● **Exercise directions**: Respond with nothing but the number of lines in this data that include the word "return".

++++ Extracted material

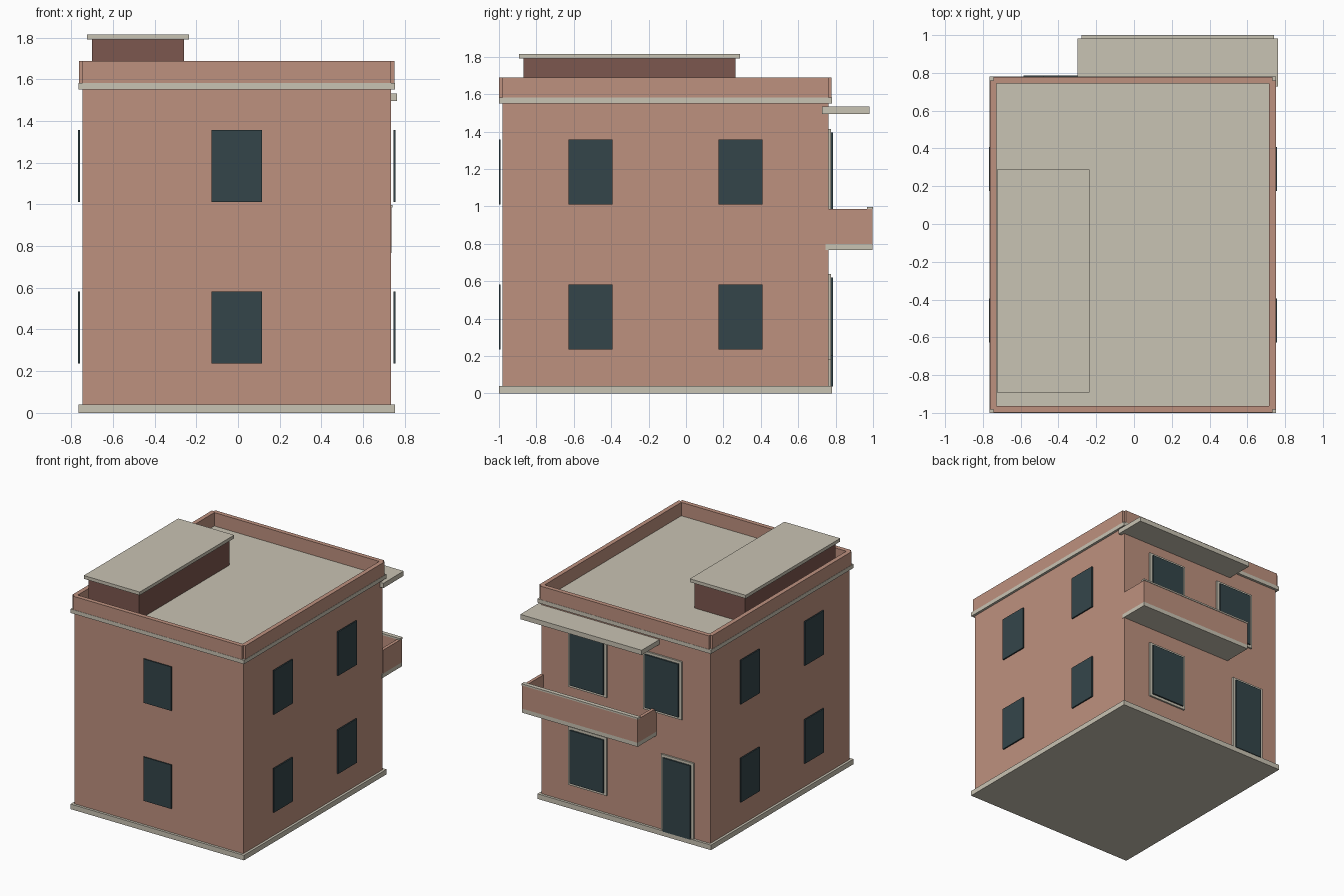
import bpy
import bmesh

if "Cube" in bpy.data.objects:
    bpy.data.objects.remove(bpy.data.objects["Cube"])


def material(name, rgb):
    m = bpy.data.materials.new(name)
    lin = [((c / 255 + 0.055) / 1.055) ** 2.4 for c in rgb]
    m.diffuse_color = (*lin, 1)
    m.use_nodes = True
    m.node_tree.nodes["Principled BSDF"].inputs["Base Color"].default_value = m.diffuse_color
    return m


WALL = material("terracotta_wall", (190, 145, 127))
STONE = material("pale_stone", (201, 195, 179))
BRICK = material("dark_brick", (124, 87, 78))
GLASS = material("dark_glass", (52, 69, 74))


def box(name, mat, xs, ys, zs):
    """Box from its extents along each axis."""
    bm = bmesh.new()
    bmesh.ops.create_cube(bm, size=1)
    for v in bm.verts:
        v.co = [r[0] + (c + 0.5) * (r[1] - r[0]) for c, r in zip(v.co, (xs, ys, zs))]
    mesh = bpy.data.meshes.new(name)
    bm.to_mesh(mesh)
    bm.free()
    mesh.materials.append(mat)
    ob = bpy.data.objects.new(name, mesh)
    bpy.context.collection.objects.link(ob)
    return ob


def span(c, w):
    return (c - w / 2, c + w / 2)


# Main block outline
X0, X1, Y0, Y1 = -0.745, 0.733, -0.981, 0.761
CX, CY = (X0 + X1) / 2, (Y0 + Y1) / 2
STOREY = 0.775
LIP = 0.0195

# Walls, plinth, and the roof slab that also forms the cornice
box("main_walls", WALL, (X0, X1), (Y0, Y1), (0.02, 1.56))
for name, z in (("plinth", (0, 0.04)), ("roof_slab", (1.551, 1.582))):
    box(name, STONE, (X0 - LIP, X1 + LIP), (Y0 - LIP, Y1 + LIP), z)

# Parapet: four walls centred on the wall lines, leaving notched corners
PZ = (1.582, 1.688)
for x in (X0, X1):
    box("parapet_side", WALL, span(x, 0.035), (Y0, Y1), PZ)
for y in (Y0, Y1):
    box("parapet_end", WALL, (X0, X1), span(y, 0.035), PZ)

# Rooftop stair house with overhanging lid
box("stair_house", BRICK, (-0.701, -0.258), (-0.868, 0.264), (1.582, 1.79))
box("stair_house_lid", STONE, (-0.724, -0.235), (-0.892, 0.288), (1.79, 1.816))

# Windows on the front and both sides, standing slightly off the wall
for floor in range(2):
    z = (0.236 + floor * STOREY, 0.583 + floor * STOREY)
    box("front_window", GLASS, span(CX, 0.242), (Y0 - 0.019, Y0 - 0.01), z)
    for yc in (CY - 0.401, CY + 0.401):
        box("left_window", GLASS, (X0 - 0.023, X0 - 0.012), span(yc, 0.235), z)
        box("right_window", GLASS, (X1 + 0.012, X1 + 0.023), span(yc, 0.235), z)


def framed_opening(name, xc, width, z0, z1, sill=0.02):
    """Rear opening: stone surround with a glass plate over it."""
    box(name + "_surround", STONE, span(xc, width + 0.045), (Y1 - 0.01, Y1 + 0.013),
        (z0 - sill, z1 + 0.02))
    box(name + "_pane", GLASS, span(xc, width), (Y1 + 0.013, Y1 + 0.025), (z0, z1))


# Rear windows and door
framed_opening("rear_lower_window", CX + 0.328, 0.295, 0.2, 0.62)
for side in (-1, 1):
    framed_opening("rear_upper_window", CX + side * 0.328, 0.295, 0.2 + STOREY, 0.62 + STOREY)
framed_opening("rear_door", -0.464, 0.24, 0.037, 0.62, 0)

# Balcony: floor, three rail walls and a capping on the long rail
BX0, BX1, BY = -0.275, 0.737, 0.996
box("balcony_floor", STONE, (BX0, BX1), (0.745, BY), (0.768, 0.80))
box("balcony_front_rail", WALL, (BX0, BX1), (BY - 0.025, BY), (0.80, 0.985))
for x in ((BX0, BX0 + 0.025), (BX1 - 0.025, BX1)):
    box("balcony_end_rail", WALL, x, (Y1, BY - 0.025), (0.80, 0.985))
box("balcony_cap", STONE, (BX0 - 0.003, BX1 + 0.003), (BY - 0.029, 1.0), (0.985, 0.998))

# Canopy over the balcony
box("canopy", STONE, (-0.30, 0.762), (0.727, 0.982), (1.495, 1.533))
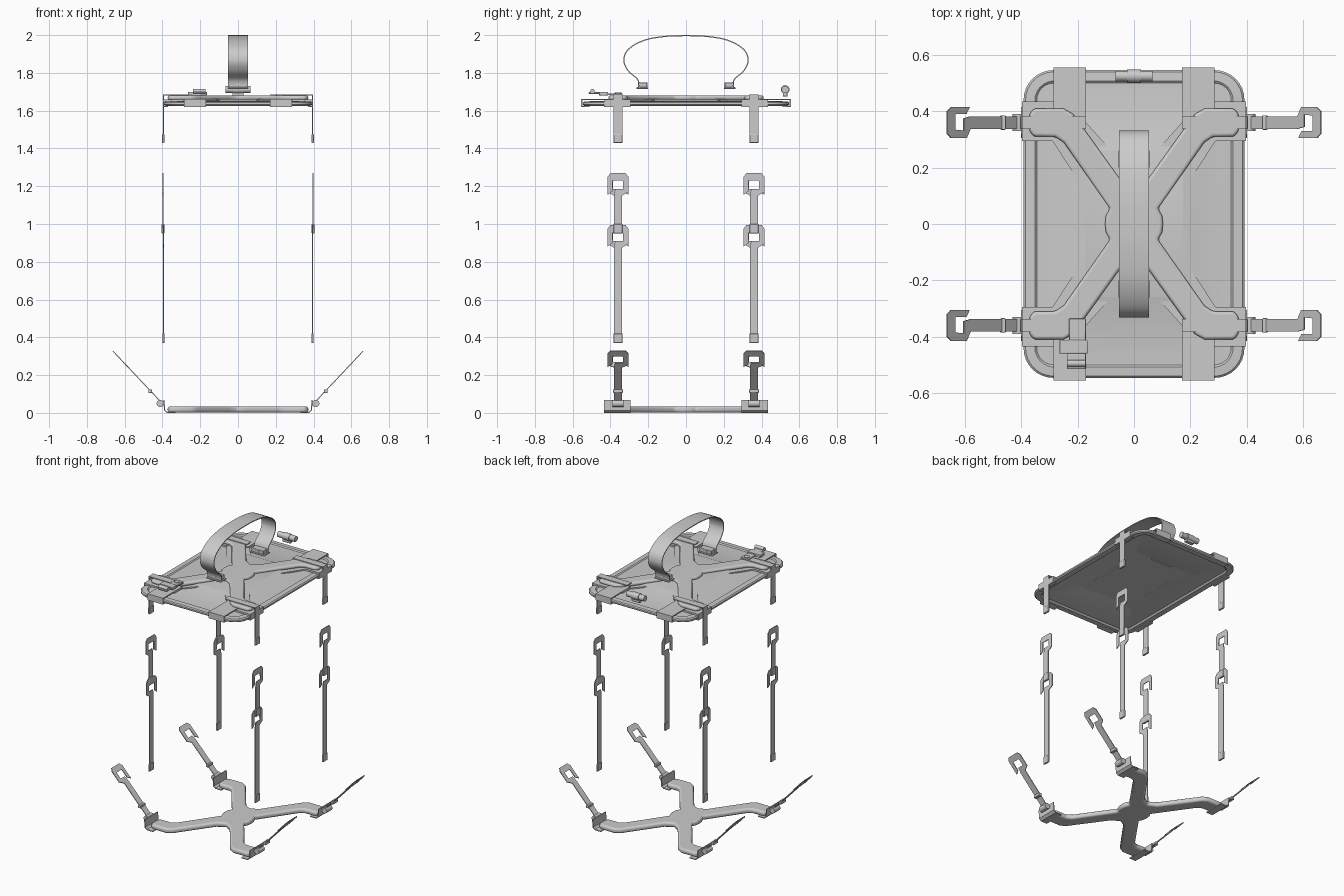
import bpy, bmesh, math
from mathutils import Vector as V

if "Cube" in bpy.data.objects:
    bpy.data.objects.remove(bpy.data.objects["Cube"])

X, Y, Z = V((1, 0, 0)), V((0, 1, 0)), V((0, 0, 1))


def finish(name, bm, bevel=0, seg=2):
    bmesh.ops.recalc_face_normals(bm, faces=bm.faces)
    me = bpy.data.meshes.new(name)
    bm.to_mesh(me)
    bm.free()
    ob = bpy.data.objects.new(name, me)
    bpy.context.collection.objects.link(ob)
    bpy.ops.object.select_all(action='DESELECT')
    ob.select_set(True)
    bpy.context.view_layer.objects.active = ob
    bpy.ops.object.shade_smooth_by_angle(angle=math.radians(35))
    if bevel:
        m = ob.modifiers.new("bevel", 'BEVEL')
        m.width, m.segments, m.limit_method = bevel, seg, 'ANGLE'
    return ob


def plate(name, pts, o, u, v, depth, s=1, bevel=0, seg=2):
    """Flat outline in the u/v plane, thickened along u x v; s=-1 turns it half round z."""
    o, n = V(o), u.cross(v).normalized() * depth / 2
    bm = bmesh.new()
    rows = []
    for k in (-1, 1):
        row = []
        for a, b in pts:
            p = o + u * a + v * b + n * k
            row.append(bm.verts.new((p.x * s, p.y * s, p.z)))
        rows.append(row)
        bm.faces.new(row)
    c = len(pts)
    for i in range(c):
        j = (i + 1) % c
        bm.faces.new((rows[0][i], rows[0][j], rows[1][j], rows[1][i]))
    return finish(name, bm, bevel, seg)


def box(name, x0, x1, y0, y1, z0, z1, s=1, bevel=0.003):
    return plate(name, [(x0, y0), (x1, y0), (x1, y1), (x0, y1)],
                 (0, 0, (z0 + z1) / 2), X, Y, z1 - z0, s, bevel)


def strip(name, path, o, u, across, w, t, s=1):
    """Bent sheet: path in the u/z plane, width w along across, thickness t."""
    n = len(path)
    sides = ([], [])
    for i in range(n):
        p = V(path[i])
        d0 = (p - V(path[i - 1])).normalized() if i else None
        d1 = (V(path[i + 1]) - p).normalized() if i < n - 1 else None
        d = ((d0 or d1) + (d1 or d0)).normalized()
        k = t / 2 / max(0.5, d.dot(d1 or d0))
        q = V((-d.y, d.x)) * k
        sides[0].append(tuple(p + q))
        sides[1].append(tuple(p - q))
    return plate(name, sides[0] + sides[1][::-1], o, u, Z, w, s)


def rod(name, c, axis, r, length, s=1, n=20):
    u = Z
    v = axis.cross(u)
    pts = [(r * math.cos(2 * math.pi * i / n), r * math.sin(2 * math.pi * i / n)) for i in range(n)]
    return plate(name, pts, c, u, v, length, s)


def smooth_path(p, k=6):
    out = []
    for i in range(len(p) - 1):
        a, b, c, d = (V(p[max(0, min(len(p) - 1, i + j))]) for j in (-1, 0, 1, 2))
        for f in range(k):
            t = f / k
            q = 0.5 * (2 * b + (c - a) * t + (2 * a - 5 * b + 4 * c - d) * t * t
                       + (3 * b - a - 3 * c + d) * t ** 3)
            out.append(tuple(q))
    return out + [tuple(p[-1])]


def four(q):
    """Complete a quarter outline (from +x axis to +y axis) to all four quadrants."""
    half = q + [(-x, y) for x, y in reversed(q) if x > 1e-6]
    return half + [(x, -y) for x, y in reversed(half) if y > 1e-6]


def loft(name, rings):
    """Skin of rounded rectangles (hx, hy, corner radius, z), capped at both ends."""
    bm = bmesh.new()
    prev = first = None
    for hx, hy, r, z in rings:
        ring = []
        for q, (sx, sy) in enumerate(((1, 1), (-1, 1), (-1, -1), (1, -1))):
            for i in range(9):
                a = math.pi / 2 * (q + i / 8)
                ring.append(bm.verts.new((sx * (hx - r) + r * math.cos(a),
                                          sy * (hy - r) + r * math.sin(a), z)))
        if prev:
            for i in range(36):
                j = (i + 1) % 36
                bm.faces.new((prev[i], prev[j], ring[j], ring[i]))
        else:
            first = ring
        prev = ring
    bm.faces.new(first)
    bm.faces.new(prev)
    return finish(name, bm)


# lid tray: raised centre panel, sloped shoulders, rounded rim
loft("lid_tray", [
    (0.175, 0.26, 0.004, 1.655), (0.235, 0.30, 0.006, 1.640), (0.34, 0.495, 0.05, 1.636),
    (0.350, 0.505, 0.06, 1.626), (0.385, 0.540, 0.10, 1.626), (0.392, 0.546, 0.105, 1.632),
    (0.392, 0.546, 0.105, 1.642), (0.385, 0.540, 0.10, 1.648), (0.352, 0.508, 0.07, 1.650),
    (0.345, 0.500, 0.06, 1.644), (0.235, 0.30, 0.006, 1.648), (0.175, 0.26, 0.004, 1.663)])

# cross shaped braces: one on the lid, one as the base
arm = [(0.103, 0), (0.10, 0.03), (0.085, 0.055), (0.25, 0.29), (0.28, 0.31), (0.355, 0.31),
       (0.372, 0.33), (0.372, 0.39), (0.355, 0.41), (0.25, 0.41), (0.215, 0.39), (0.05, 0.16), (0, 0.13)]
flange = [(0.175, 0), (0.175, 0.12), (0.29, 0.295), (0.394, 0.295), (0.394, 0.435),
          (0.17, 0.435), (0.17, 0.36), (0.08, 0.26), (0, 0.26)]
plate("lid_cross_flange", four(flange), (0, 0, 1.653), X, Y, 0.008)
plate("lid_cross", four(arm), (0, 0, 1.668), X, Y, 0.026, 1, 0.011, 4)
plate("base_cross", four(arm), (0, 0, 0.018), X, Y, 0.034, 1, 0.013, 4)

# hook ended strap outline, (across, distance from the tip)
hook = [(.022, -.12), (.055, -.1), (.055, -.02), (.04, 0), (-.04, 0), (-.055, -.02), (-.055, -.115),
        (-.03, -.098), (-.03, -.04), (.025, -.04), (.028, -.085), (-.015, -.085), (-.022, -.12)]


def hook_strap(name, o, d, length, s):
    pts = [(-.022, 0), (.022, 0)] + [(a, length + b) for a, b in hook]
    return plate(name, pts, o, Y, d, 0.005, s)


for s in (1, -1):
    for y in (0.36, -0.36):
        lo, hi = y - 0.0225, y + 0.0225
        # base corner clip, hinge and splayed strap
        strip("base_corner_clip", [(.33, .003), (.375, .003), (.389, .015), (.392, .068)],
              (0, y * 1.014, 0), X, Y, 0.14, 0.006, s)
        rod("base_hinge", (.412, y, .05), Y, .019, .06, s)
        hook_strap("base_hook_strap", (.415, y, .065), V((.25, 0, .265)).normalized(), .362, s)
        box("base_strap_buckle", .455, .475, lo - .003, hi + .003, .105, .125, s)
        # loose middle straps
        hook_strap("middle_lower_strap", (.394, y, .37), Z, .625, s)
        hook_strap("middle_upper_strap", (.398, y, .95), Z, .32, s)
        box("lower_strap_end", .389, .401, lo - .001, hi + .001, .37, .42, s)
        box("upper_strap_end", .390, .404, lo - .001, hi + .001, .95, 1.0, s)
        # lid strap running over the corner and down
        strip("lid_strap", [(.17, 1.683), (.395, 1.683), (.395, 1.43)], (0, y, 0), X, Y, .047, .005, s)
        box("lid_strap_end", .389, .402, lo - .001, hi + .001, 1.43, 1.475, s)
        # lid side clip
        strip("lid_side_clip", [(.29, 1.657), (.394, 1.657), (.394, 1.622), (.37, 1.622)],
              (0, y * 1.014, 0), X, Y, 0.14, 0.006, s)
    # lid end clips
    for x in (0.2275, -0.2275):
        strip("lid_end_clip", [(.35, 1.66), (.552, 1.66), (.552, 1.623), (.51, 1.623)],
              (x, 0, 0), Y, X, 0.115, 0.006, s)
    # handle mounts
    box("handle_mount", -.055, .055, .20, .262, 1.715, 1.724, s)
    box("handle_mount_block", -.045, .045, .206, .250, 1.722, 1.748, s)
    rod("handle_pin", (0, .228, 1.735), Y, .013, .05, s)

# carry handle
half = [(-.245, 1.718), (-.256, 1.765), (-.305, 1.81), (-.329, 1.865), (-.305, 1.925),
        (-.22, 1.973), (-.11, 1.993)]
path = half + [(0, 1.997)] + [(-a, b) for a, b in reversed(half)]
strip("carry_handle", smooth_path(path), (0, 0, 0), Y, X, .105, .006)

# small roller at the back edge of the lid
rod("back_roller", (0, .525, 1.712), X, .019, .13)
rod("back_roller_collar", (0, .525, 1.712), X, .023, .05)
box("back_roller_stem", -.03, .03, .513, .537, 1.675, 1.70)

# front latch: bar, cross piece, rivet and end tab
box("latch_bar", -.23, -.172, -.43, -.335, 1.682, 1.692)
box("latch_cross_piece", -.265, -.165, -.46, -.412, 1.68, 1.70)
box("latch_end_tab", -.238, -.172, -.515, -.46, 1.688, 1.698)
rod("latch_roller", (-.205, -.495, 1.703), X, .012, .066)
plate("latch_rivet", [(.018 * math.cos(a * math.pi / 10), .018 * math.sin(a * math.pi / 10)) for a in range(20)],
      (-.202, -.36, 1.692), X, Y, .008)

++++++++

● **Response**: 12